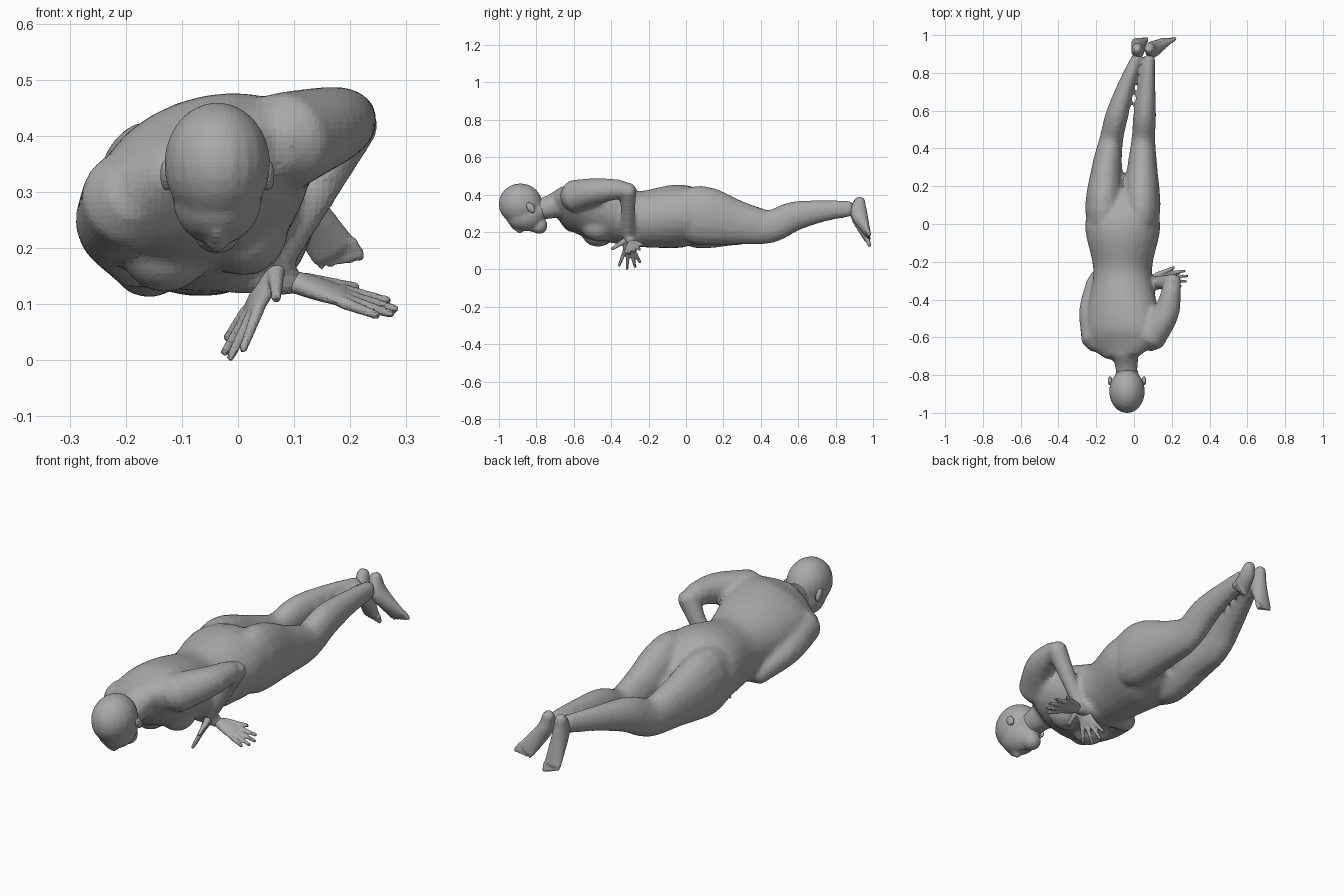
import bpy
import bmesh
from math import sin, cos, pi, radians
from mathutils import Vector, Matrix

if "Cube" in bpy.data.objects:
    bpy.data.objects.remove(bpy.data.objects["Cube"])

ACROSS, ALONG = Vector((1, 0, 0)), Vector((0, 1, 0))

skin = bpy.data.materials.new("plain grey")
skin.use_nodes = True
grey = (.4, .4, .4, 1)
skin.diffuse_color = grey
skin.node_tree.nodes["Principled BSDF"].inputs["Base Color"].default_value = grey


def smooth_path(rings, steps=4):
    """Pass a spline through rings of (x, y, z, half width, half depth)."""
    keys = [Vector(ring) for ring in rings]
    keys = [keys[0] * 2 - keys[1], *keys, keys[-1] * 2 - keys[-2]]
    path = []
    for before, start, end, after in zip(keys, keys[1:], keys[2:], keys[3:]):
        for step in range(steps):
            t = step / steps
            leave, arrive = (end - before) / 2, (after - start) / 2
            swing = start.lerp(end, t * t * (3 - 2 * t))
            path.append(swing + leave * t * (1 - t) ** 2 - arrive * t * t * (1 - t))
    return path + [keys[-2]]


def loft(bm, rings, side=ACROSS, sides=16, roll=lambda y: 0):
    """Skin a smoothed path of oval rings and round off both ends."""
    path = smooth_path(rings)
    spans = []
    for i, ring in enumerate(path):
        ahead, behind = path[min(i + 1, len(path) - 1)], path[max(i - 1, 0)]
        tangent = Vector((ahead - behind)[:3]).normalized()
        spans.append((Vector(ring[:3]), tangent, ring[3], ring[4]))

    def cap(span, sign):
        point, tangent, width, depth = span
        shift = tangent * sign * min(width, depth) * .6
        return point + shift, tangent, width * .6, depth * .6

    spans = [cap(spans[0], -1), *spans, cap(spans[-1], 1)]
    loops = []
    for point, tangent, width, depth in spans:
        u = Matrix.Rotation(-radians(roll(point.y)), 3, 'Y') @ side
        u = (u - tangent * u.dot(tangent)).normalized()
        v = tangent.cross(u)
        angles = [2 * pi * k / sides for k in range(sides)]
        loops.append([bm.verts.new(point + u * width * cos(a) + v * depth * sin(a))
                      for a in angles])
    for low, high in zip(loops, loops[1:]):
        for k in range(sides):
            j = (k + 1) % sides
            bm.faces.new((low[k], low[j], high[j], high[k]))
    bm.faces.new(loops[0][::-1])
    bm.faces.new(loops[-1])


def limb(bm, points, thick, thin, side=ALONG, sides=16):
    """Round limb through a few points, tapering evenly."""
    last = len(points) - 1
    rings = []
    for i, point in enumerate(points):
        radius = thick + (thin - thick) * i / last
        rings.append((*point, radius, radius))
    loft(bm, rings, side, sides)


def ball(bm, centre, radii, turn=0):
    """Ellipsoid, tipped about the x axis."""
    place = Matrix.Translation(centre) @ Matrix.Rotation(radians(turn), 4, 'X')
    bmesh.ops.create_uvsphere(bm, u_segments=20, v_segments=12, radius=1,
                              matrix=place @ Matrix.Diagonal((*radii, 1)))


def finish(bm, name, voxel, passes=3):
    """Fuse the overlapping shapes into one skin and relax it."""
    bmesh.ops.recalc_face_normals(bm, faces=bm.faces)
    mesh = bpy.data.meshes.new(name)
    bm.to_mesh(mesh)
    bm.free()
    mesh.materials.append(skin)
    part = bpy.data.objects.new(name, mesh)
    bpy.context.scene.collection.objects.link(part)
    fuse = part.modifiers.new("fuse", 'REMESH')
    fuse.mode = 'VOXEL'
    fuse.voxel_size = voxel
    relax = part.modifiers.new("relax", 'SMOOTH')
    relax.factor = .5
    relax.iterations = passes
    bpy.context.view_layer.objects.active = part
    for modifier in ("fuse", "relax"):
        bpy.ops.object.modifier_apply(modifier=modifier)


# Torso, rolled so the left shoulder is higher
body = bmesh.new()
trunk = [(-.66, .36, .16, .08), (-.58, .34, .2, .13), (-.45, .31, .19, .15),
         (-.25, .27, .155, .15), (-.03, .285, .2, .17), (.1, .27, .18, .13)]
loft(body, [(-.06, *ring) for ring in trunk], sides=24, roll=lambda y: 6 - 28 * y)
for x, z in ((-.13, .2), (.01, .23)):
    ball(body, (x, -.47, z), (.08, .09, .08))

# Neck
limb(body, [(-.04, -.83, .32), (-.04, -.74, .33), (-.05, -.66, .36)], .05, .075, ACROSS)

# Legs, sharing one profile and drawing together towards the ankles
profile = [(-.12, .29, .05, .09), (.07, .29, .1, .16), (.3, .245, .08, .115),
           (.45, .23, .063, .09), (.58, .285, .06, .08), (.75, .315, .043, .057),
           (.88, .325, .03, .045)]
for hip, ankle, drop in ((-.16, .015, .03), (.04, .083, 0)):
    for_leg = []
    for y, z, width, depth in profile:
        pull = max(y, 0) ** 2.2 / .75
        for_leg.append((hip + (ankle - hip) * pull, y, z - drop * max(0, .3 - y) * 3,
                        width, depth))
    loft(body, for_leg)

# Left arm with raised elbow, right arm folded under the chest
limb(body, [(.08, -.6, .39), (.17, -.47, .42), (.2, -.34, .43)], .09, .05, ACROSS)
limb(body, [(.21, -.31, .43), (.07, -.31, .17)], .048, .027)
limb(body, [(-.19, -.61, .29), (-.22, -.45, .24), (-.2, -.3, .19)], .09, .05, ACROSS)
limb(body, [(-.2, -.29, .18), (.1, -.29, .14)], .05, .027)
finish(body, "body", .012, 9)

# Head with the face turned down
middle = -.037
head = bmesh.new()
ball(head, (middle, -.885, .35), (.095, .117, .11))
ball(head, (middle, -.86, .29), (.08, .105, .085))
ball(head, (middle, -.785, .235), (.045, .045, .045))
ball(head, (middle, -.82, .215), (.03, .02, .015))
limb(head, [(middle, -.93, .23), (middle, -.885, .21)], .01, .02, ACROSS)
limb(head, [(middle, -.84, .3), (middle, -.78, .32)], .06, .06, ACROSS)
finish(head, "head", .0085, 4)

# Ears
for label, way in (("right", -1), ("left", 1)):
    ear = bmesh.new()
    ball(ear, (middle + way * .09, -.83, .33), (.012, .02, .033), 35)
    finish(ear, label + "_ear", .005)


def hand(name, wrist, reach, side, spread):
    """Flat palm with four fanned fingers and a thumb."""
    bm = bmesh.new()
    wrist, reach, side = Vector(wrist), Vector(reach).normalized(), Vector(side).normalized()
    knuckles = wrist + reach * .09
    palm = [(wrist, .025, .02), (wrist.lerp(knuckles, .5), .035, .018), (knuckles, .04, .013)]
    loft(bm, [(*point, width, depth) for point, width, depth in palm], side)
    for finger in range(4):
        fan = 1.5 - finger
        root = knuckles + side * fan * .02
        length = .1 - .01 * (finger - 1.2) ** 2
        tip = root + (reach + side * fan * spread).normalized() * length
        limb(bm, [root, tip], .012, .008, side, 8)
    root = wrist + reach * .02 + side * .02
    tip = wrist + side * (.04 + spread * .2) + reach * (.14 - spread * .2)
    limb(bm, [root, tip], .016, .009, side, 8)
    finish(bm, name, .005)


hand("right_hand", (.1, -.29, .14), (1, 0, -.3), (0, 1, .4), .12)
hand("left_hand", (.07, -.31, .17), (-.5, .1, -.9), (.4, -1, .1), .3)


def foot(name, heel, arch, pad, side):
    """Heel, arch and pad, with five toes shrinking outwards."""
    bm = bmesh.new()
    heel, arch, pad, side = (Vector(v) for v in (heel, arch, pad, side))
    side.normalize()
    shape = [(heel, .026, .028), (arch, .035, .045), (pad, .043, .018)]
    loft(bm, [(*point, width, depth) for point, width, depth in shape], side)
    step = (pad - arch).normalized() * .035
    for toe in range(5):
        root = pad + side * (2 - toe) * .017
        size = .013 - .0015 * toe
        limb(bm, [root, root + step * (1 - .12 * toe)], size, size * .8, side, 8)
    finish(bm, name, .006)


foot("right_foot", (.015, .93, .37), (.02, .92, .3), (.03, .97, .16), ACROSS)
foot("left_foot", (.08, .93, .37), (.1, .925, .3), (.17, .97, .195), (.9, 0, .5))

========

| What to produce |
What you return must be the lines above that run from the line with "loops.append([bm.verts.new(point + u" to the line with "bm.faces.new(loops[-1])", inclusive, each copied exactly.

| Final answer |
        loops.append([bm.verts.new(point + u * width * cos(a) + v * depth * sin(a))
                      for a in angles])
    for low, high in zip(loops, loops[1:]):
        for k in range(sides):
            j = (k + 1) % sides
            bm.faces.new((low[k], low[j], high[j], high[k]))
    bm.faces.new(loops[0][::-1])
    bm.faces.new(loops[-1])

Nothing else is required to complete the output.